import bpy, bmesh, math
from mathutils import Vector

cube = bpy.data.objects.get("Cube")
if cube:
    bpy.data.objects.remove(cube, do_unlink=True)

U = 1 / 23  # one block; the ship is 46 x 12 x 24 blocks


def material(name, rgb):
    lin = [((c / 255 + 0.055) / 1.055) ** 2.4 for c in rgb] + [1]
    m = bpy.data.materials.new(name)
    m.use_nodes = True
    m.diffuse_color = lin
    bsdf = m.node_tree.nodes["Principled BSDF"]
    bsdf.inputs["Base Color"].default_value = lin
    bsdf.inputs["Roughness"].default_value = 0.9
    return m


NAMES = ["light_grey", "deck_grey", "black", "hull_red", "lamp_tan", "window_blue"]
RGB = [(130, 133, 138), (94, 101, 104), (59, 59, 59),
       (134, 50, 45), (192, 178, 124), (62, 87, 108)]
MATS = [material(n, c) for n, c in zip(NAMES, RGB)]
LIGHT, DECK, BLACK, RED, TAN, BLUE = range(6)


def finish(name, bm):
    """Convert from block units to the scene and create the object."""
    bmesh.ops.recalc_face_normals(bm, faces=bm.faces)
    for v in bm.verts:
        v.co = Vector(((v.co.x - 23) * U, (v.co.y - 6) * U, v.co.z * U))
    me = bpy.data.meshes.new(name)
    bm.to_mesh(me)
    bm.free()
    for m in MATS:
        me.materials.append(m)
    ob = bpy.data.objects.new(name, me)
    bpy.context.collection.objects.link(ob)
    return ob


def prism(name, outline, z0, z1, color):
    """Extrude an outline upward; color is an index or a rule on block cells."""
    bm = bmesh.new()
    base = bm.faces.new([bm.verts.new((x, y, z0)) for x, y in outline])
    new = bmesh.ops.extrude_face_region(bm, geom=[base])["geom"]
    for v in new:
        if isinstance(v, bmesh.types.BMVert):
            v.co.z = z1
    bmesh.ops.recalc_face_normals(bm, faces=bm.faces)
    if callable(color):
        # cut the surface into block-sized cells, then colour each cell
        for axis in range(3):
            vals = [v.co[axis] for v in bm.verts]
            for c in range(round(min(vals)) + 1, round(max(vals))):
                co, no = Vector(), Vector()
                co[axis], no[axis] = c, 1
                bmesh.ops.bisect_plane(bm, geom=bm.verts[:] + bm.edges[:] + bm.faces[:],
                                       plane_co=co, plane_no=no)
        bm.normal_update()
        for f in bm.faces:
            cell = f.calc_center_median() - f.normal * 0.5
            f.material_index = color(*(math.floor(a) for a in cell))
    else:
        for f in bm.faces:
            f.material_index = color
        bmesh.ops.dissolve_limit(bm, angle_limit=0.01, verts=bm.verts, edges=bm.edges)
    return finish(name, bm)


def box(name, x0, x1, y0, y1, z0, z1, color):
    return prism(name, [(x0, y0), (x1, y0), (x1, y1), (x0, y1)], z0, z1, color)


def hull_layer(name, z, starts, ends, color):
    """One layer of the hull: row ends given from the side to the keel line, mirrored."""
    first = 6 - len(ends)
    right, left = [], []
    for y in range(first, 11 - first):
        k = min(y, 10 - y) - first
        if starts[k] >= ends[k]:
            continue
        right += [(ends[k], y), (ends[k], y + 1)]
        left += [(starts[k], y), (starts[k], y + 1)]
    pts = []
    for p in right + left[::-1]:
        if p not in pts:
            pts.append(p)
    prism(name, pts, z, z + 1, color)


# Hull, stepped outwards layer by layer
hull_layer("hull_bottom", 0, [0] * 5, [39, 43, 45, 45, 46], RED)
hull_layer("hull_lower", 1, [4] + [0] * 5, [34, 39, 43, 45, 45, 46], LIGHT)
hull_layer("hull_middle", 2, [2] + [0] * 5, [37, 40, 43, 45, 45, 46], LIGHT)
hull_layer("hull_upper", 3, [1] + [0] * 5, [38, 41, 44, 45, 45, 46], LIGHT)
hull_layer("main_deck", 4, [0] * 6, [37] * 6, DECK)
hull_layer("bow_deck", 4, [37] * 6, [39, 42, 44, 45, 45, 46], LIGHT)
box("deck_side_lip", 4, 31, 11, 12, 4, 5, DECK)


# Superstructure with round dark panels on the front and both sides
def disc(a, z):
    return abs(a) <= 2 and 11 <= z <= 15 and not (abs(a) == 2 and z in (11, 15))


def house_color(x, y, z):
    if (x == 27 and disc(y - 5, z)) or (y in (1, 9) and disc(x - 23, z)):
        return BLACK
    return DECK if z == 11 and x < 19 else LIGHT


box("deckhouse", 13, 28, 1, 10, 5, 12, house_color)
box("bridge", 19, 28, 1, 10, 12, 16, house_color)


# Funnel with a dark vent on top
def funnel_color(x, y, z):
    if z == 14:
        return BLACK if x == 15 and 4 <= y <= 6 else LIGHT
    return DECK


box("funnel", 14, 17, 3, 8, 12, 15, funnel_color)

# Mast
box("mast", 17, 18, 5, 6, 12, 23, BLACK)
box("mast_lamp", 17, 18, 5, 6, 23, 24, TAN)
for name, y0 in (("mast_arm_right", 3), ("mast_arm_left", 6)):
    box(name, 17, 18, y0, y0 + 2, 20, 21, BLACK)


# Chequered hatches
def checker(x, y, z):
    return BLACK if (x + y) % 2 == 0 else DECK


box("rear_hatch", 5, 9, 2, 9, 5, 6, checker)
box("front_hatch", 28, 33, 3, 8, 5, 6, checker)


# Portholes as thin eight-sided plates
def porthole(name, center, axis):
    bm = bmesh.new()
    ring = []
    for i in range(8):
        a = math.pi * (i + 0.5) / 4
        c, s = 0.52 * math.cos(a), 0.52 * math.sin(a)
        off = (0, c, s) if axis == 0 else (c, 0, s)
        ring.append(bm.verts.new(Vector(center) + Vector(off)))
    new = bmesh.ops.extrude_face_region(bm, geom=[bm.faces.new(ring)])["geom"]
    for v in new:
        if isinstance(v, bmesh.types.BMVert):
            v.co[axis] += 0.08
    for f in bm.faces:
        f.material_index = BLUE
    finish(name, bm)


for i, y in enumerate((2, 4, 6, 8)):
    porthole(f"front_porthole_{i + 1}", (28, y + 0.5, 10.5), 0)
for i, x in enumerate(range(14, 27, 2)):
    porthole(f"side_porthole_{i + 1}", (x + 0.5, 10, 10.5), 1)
■ ■ ■ ■
== TASK DIRECTIONS ==
In the records above, find the lines containing "checker" and copy them.

== EXERCISE OUTPUT ==
def checker(x, y, z):
box("rear_hatch", 5, 9, 2, 9, 5, 6, checker)
box("front_hatch", 28, 33, 3, 8, 5, 6, checker)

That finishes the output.